Answer: Violations of the Personal Information Protection Act may be subject to administrative penalties. At present, the legal database of PKU Law does not publish any administrative litigation cases involving administrative penalties under the Act.
Answer: The purpose of the Personal Information Protection Act is to protect the security of personal information and individual privacy, and therefore the subject of personal information is entitled to seek civil liability in tort from the perpetrator of a breach of the Act.
Answer: Foreign representative offices and foreign-funded enterprises may have concerns about signing standard contracts and filing registrations, as it may potentially disclose customer information and other trade secrets. This concern is not entirely unfounded. According to the Personal Information Protection Act, any company, including foreign-funded enterprises, is indeed required to disclose their affiliated companies, suppliers, or customers abroad when filing registrations with the Chinese government.
Answer: Currently, the signing and filing of personal information standard contracts should be the channel for personal information outbound compliance that the vast majority of companies, including domestic and foreign-funded enterprises, must follow.
Answer: Many businesses now have close communication with offshore customers, suppliers or parent companies.
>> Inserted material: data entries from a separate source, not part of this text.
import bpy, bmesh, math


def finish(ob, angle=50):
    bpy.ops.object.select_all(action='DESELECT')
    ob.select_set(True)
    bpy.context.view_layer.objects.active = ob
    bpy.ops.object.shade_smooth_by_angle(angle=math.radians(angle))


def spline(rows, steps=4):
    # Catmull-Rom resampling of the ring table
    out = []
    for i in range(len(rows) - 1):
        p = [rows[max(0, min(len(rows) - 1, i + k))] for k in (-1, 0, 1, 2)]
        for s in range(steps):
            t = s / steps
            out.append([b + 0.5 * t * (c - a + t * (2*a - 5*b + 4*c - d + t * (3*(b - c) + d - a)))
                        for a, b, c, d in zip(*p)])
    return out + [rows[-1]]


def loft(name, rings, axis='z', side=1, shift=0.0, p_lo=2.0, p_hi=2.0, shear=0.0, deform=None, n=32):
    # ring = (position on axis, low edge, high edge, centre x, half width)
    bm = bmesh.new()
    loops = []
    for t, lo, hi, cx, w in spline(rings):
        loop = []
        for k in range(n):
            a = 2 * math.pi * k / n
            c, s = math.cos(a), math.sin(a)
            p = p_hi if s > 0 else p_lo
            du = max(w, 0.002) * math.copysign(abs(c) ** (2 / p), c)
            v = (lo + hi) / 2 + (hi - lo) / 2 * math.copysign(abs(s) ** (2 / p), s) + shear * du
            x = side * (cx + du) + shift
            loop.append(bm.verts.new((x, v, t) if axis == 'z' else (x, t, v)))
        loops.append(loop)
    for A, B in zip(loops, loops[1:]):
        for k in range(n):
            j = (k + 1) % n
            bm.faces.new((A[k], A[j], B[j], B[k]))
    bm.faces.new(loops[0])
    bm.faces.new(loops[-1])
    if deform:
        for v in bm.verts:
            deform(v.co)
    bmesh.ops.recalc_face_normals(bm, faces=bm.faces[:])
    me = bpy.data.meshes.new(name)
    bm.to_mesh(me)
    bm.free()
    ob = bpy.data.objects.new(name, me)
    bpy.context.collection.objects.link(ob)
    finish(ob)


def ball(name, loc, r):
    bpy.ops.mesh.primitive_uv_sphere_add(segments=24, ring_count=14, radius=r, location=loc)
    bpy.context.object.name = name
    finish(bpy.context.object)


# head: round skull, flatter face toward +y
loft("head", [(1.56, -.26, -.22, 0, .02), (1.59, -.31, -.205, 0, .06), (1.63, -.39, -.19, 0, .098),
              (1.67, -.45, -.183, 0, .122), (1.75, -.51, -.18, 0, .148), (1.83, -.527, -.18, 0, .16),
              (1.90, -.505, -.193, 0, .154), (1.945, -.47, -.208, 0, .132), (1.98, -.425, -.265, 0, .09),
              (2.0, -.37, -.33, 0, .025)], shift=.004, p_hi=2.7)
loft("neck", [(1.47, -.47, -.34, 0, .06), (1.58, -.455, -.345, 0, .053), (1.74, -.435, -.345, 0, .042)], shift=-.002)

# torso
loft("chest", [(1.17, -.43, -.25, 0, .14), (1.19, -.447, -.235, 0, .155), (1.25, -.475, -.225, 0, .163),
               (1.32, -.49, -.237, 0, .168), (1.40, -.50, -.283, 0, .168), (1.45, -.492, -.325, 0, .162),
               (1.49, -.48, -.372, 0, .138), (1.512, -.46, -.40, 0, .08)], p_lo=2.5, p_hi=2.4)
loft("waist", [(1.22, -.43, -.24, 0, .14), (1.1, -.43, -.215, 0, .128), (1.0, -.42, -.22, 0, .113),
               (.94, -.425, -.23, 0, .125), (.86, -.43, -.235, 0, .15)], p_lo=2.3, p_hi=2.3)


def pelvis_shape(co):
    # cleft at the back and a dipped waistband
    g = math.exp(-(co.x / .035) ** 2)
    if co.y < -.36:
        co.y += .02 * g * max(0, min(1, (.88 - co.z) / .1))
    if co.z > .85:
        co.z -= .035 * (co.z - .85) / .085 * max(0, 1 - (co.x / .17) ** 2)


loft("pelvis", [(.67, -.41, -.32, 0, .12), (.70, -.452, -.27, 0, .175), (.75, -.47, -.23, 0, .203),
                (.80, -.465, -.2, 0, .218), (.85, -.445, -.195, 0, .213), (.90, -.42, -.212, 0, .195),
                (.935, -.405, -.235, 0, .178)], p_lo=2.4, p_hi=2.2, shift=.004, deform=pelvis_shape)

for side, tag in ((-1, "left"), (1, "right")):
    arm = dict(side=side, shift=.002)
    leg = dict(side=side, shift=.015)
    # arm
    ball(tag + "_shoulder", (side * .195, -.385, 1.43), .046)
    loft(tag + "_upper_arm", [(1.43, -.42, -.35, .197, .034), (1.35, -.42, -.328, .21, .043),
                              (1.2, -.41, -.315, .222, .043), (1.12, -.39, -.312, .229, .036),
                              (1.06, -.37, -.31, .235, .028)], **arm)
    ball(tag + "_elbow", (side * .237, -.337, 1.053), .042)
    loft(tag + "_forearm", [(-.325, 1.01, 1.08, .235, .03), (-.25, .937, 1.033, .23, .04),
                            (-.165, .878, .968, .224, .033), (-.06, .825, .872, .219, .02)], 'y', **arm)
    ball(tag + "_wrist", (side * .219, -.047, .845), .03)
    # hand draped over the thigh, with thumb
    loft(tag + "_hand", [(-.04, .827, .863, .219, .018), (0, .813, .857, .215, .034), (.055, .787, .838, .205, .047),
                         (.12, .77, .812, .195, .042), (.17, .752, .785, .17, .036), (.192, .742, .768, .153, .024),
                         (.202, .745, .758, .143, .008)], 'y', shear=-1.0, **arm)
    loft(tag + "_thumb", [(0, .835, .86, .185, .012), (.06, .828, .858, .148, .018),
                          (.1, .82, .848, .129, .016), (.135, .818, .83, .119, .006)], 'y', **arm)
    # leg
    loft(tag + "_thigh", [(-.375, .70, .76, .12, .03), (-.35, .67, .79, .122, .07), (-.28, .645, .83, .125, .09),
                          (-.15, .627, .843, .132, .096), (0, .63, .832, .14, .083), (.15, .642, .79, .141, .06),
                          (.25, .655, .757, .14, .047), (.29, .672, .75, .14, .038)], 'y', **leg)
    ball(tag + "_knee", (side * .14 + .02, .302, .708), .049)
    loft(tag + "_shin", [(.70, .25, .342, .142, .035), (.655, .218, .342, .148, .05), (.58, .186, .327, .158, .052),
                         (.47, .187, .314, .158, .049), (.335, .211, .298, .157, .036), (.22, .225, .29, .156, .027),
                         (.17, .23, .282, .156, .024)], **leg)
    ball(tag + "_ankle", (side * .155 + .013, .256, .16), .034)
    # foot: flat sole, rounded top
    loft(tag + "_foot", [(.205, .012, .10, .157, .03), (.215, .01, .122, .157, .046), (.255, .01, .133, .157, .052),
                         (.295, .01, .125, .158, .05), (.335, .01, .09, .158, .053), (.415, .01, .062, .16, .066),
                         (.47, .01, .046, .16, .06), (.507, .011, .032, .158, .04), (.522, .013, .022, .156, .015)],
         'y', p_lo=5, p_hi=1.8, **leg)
The manager of a business may talk to the parent company about an employee who is ill and calls in sick, or he may report a client’s personal issue. This potentially involves the cross-border provision of personal information. The Personal Information Protection Act requires that companies in China should follow one of the three pathways when providing personal information outside of China.
Answer: The “Personal Information Protection Act” (“the Act”) fills the legislative gap in China’s personal information protection. The General Data Protection Regulation (GDPR), enacted by the European Union in 2018, aims to protect personal information security, privacy, and dignity. The first article of China’s “Information Protection Law” specifies that the purpose of the Act is to safeguard the rights and interests of personal information, regulate personal information processing activities, and promote the reasonable utilization of personal information.